My first guess of the intended meaning is that you first choose, uniformly randomly, $2^N-K$ of the $2^N$ binary strings of length $N$, and then, from those $2^N-K$ strings, you randomly choose two and check in how many places both have 1's. But that seems equivalent to just choosing 2 among all $2^N$ strings, so it's probably not what was intended. I'll vote to close, as "not a real question", with the hope that the OP will clarify what he intended to ask. –  Andreas Blass Oct 2 '12 at 8:37

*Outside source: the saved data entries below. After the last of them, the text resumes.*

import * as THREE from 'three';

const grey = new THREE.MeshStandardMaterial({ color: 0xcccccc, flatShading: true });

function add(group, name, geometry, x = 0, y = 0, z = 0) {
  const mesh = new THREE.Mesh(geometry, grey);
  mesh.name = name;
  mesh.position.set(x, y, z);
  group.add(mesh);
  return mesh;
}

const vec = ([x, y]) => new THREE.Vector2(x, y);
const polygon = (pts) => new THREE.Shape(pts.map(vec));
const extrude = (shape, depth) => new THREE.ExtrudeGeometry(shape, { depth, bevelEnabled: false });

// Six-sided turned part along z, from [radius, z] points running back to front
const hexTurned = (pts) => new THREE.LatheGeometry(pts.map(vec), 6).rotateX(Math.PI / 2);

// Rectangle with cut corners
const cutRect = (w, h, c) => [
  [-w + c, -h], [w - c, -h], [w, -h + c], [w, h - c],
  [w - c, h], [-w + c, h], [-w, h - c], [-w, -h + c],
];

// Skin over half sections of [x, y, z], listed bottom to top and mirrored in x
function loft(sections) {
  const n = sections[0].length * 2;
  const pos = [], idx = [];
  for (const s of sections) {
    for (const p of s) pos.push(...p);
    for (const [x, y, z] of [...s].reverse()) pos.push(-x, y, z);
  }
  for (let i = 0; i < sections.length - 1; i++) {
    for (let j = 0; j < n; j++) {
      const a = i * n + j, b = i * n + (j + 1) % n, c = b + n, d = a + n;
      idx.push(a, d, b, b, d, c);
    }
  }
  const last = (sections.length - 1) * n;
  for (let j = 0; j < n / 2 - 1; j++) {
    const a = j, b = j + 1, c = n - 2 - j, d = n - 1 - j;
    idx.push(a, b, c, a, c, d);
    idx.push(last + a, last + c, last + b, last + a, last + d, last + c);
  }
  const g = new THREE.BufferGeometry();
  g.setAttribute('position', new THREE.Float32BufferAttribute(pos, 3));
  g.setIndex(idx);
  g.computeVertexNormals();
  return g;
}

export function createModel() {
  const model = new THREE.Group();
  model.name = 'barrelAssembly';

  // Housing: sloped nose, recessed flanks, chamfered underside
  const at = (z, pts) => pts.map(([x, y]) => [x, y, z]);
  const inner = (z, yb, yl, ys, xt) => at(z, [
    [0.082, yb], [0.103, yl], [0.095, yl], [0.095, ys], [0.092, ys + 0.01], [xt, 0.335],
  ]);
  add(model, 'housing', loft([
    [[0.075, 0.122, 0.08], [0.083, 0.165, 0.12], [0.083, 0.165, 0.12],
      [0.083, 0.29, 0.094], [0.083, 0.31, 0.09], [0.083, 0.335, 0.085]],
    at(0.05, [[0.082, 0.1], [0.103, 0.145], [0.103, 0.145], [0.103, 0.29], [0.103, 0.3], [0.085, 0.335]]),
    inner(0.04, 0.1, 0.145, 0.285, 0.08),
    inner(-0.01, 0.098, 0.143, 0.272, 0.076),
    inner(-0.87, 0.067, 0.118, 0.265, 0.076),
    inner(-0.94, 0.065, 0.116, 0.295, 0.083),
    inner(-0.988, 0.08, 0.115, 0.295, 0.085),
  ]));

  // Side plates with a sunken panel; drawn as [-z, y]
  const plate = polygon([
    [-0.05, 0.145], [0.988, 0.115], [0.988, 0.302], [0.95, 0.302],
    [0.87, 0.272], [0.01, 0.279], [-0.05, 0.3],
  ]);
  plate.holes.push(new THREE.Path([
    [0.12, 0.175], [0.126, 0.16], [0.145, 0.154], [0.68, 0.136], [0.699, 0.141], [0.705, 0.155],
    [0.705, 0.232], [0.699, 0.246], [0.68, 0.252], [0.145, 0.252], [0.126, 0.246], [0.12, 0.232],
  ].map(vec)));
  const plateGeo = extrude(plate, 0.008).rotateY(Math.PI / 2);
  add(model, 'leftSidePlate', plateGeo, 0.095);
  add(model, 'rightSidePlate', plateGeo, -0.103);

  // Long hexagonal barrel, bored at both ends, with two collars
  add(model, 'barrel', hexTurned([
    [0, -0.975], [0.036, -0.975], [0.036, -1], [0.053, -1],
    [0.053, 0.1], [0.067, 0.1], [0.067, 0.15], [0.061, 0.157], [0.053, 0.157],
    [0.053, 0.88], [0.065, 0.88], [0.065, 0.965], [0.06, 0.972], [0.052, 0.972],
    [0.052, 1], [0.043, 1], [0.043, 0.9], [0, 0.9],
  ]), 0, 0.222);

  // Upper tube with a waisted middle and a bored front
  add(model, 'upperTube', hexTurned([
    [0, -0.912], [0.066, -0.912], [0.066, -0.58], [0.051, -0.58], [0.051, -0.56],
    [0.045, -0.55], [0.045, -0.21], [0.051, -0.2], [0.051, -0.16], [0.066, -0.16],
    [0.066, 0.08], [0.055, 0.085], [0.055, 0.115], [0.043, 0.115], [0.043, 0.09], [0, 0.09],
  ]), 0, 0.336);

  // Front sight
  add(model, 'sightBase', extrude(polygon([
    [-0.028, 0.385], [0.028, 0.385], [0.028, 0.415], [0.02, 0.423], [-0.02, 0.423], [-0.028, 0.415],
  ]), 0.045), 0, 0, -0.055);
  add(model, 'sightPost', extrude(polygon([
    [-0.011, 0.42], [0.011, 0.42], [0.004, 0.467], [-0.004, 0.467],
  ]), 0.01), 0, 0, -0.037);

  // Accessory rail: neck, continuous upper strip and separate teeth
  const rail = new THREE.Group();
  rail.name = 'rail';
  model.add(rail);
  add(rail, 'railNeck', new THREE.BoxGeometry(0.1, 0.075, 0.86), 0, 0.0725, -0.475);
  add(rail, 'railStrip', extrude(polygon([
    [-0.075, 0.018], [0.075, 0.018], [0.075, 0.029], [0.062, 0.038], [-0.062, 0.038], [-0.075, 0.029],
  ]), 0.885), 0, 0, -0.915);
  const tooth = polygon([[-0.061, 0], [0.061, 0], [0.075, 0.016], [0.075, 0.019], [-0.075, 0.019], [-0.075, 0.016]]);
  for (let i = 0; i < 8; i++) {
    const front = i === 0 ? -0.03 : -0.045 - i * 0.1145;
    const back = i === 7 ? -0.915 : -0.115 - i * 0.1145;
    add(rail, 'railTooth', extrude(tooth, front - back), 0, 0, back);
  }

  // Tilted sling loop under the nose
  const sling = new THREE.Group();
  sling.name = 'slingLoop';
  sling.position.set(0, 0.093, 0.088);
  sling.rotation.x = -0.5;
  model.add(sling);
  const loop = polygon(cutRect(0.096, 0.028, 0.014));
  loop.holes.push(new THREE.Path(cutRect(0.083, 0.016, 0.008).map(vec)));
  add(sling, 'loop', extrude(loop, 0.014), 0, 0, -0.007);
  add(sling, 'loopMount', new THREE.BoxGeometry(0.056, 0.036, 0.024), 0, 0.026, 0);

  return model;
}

Gerry Myerson: that means no two identical strings in the set. Andreas Blass: 2^N-K is a given set, meaning some binary strings are not available. That makes the probability of having 1 at i-th position is biased. For example, when K=0, it is 0.5 exactly. But, when K=2^N-2 and two remaining strings are 11110 11111, the probability of having one at 0,1,2,3 the position is 1.0, while 4th has 0.5. –  big daddy Oct 2 '12 at 13:33

Assuming I've understood the question correctly, this depends entirely on the distribution of 1's amongst the missing $K$ strings.
In particular, let $M = \{m_1,\ldots,m_K\}$ be the missing strings, and for $i \in \{0,\ldots,N-1\}$ let $k_i = \\#\{ m \in M \mid m[i] = 1\}$, where $m[i]$ is the $i$-th bit of $m$.
Then the probability that two randomly chosen bitstrings from the remaining $2^N - K$ both have their $i$-th bit equal to $1$ is $\binom{2^{N-1} - k_i}{2}/ \binom{2^N - K}{2}$, and since these events are independent, the expected number of indices which are both 1 is $$\sum_{i=0}^{N-1} \binom{2^{N-1} - k_i}{2}/ \binom{2^N - K}{2}.$$